Greg Laurie’s enjoyable book hurtles along like a train, travelling from the gospel roots of rock and roll and terminating at Justin Bieber.
The church background of the “million dollar quartet” of Elvis, Carl Perkins, Johnny Cash and Jerry Lee Lewis sets the scene. Laurie then investigates The Beatles’ spirituality, including Hare Krishna and the “more popular than Jesus” claim. Lennon gets a separate chapter of his own, focusing on enlightening stories from his last couple of years.
Laurie touches on the beginnings of Contemporary Christian Music (CCM), referencing Lonnie Frisbee, Larry Norman and Calvary Chapel, but majoring on mainstream artists such as Bob Dylan and Alice Cooper. His America-centric outlook means that, despite U2 being one of the biggest rock bands on the planet and having an evangelical youth group background, the Irish band are entirely omitted from the narrative.

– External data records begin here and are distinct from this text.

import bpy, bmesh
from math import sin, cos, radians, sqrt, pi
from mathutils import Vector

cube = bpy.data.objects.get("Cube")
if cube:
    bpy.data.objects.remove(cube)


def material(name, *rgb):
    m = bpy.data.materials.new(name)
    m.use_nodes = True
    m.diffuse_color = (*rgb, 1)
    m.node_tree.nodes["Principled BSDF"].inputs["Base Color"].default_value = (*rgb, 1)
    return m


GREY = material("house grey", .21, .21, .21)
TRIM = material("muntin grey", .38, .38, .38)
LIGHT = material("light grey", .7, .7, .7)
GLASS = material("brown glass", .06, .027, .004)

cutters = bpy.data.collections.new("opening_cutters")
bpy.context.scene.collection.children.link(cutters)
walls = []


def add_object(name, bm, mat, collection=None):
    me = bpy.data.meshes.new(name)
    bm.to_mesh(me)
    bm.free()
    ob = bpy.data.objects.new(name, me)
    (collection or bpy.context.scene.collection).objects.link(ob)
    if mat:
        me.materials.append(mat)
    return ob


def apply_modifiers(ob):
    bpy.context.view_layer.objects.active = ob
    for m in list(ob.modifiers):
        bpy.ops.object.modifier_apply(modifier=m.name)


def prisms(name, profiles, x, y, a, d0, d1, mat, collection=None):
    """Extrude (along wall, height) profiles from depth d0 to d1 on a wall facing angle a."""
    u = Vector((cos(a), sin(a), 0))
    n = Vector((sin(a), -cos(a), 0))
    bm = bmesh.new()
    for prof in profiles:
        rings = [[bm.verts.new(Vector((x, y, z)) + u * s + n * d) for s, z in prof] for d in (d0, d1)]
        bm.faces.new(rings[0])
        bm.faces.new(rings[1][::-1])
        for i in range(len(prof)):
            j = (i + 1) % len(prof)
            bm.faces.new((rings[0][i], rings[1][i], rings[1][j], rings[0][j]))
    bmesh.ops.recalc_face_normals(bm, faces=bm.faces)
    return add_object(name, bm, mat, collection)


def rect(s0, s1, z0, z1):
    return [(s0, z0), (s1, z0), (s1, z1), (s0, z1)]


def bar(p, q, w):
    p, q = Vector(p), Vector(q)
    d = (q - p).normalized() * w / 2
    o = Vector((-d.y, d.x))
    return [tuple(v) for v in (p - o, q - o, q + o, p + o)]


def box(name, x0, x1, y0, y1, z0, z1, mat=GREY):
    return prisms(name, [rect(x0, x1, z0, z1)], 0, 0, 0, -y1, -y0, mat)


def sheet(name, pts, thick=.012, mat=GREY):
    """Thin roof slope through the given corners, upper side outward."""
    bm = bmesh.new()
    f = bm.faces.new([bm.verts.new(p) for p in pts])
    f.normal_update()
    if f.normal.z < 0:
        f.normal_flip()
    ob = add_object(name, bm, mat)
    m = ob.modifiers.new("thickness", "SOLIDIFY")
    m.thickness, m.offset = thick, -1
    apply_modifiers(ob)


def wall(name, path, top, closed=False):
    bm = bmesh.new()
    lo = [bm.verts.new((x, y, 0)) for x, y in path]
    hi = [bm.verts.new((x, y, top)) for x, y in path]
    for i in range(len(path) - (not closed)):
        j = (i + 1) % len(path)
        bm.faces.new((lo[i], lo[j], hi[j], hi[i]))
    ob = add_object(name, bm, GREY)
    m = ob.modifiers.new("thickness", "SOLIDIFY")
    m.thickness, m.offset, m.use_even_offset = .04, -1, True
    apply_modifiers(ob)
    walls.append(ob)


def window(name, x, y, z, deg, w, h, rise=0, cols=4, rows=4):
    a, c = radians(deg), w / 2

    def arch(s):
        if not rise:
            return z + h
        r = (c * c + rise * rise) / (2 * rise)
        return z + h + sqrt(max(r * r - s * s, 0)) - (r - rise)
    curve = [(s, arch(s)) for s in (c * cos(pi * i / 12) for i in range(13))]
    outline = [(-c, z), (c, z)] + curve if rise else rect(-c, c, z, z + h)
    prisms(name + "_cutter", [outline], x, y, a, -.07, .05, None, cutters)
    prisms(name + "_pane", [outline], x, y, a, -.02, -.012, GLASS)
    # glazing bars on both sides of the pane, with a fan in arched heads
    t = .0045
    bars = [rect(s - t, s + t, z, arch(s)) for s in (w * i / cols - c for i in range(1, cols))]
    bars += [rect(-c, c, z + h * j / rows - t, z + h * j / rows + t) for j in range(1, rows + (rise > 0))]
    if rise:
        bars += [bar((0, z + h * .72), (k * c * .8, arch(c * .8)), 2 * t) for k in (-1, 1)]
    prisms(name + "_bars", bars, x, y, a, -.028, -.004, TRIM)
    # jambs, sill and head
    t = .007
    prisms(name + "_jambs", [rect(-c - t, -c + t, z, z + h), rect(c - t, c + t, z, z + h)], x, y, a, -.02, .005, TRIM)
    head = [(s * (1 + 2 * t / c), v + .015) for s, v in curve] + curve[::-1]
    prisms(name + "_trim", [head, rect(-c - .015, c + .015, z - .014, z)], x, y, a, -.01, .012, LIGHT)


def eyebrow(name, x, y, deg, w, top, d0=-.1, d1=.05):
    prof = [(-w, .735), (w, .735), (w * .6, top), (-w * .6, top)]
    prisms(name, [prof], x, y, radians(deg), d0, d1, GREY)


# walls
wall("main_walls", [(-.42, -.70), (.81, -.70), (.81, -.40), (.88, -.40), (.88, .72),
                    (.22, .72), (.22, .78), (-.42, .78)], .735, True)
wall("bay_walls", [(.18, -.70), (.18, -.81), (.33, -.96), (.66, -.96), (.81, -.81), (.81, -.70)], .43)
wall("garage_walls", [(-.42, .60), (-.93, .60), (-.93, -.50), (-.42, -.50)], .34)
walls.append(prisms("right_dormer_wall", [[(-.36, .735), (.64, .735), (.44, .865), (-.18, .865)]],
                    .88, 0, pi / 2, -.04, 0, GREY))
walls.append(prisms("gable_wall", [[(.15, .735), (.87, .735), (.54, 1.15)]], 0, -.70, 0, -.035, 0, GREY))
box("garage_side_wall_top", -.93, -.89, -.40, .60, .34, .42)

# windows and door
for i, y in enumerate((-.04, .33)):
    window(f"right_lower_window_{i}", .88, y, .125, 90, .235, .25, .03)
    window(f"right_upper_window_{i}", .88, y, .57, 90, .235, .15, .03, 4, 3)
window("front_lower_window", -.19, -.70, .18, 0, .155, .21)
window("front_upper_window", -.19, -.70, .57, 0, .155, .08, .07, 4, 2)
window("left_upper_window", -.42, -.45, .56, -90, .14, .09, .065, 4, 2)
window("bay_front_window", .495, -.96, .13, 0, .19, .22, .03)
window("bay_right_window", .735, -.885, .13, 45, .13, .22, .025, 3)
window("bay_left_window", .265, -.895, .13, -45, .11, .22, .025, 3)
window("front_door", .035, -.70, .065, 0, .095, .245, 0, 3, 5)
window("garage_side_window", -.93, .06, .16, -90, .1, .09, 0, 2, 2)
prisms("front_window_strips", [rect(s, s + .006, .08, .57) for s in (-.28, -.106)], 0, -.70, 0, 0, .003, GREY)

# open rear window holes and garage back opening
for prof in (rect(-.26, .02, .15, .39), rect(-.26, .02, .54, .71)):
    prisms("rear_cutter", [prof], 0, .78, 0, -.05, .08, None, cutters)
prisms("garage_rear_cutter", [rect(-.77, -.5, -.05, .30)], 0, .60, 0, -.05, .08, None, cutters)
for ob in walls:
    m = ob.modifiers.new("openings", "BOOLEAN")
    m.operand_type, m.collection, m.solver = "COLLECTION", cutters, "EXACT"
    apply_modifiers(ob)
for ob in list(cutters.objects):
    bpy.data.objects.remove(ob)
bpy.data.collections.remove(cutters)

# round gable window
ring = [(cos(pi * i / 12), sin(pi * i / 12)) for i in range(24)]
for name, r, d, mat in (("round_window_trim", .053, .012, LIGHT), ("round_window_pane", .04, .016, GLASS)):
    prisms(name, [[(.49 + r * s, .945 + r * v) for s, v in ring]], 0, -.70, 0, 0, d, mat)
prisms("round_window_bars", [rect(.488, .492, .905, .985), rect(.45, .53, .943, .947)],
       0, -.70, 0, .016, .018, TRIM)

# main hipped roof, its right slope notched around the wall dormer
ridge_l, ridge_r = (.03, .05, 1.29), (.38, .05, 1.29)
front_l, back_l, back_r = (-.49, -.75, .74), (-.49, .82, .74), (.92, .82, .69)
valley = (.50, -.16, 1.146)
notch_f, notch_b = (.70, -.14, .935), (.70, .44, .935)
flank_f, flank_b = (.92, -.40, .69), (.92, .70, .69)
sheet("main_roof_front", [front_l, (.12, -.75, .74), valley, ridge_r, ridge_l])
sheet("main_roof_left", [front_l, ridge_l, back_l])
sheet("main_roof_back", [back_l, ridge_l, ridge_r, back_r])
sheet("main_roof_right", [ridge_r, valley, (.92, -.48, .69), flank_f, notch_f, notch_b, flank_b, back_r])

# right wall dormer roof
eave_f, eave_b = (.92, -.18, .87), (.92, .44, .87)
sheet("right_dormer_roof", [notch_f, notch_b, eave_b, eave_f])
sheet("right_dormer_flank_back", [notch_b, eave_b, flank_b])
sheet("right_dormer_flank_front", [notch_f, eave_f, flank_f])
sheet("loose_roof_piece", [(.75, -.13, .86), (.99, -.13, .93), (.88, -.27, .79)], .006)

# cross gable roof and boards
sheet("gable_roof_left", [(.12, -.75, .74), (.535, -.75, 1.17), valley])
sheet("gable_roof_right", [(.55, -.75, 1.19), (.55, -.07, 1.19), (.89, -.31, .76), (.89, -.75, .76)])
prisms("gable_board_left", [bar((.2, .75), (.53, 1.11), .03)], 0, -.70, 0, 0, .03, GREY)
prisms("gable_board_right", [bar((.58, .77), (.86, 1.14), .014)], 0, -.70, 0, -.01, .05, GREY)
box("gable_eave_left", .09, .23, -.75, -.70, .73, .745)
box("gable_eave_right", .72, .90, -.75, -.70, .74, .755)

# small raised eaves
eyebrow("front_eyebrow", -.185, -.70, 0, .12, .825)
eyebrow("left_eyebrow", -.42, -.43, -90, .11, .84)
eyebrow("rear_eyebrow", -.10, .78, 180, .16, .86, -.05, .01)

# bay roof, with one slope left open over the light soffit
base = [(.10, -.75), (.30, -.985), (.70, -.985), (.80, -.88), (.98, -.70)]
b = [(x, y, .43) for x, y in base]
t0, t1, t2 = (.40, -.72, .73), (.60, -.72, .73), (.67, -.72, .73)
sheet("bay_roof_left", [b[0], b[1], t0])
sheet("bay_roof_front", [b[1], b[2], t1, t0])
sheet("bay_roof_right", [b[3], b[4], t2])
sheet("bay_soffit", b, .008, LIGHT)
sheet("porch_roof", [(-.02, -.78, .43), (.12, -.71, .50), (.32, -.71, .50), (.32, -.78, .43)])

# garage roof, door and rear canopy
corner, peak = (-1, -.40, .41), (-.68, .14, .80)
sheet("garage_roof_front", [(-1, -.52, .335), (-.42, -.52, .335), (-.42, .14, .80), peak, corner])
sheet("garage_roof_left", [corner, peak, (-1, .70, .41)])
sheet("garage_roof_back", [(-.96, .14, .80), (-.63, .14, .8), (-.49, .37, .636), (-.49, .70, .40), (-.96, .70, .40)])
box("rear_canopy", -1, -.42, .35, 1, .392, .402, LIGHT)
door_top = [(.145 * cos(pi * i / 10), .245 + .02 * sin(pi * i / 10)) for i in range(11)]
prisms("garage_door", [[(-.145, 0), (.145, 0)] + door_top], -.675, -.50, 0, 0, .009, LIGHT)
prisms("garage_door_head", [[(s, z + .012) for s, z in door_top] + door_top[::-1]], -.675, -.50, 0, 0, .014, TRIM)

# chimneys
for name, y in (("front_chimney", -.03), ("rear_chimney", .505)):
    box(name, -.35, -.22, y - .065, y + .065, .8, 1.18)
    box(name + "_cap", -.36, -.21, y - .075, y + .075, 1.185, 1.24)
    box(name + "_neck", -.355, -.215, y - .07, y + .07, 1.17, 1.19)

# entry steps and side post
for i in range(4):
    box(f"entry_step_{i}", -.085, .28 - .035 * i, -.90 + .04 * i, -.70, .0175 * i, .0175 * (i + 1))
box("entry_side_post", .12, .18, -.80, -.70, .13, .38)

After an objective account of his subject, Laurie (surprisingly) dips in and out of the first-person with his own story; and in places even gives an altar call. Although well researched and edited, the book sometimes feels like three different ideas mashed together.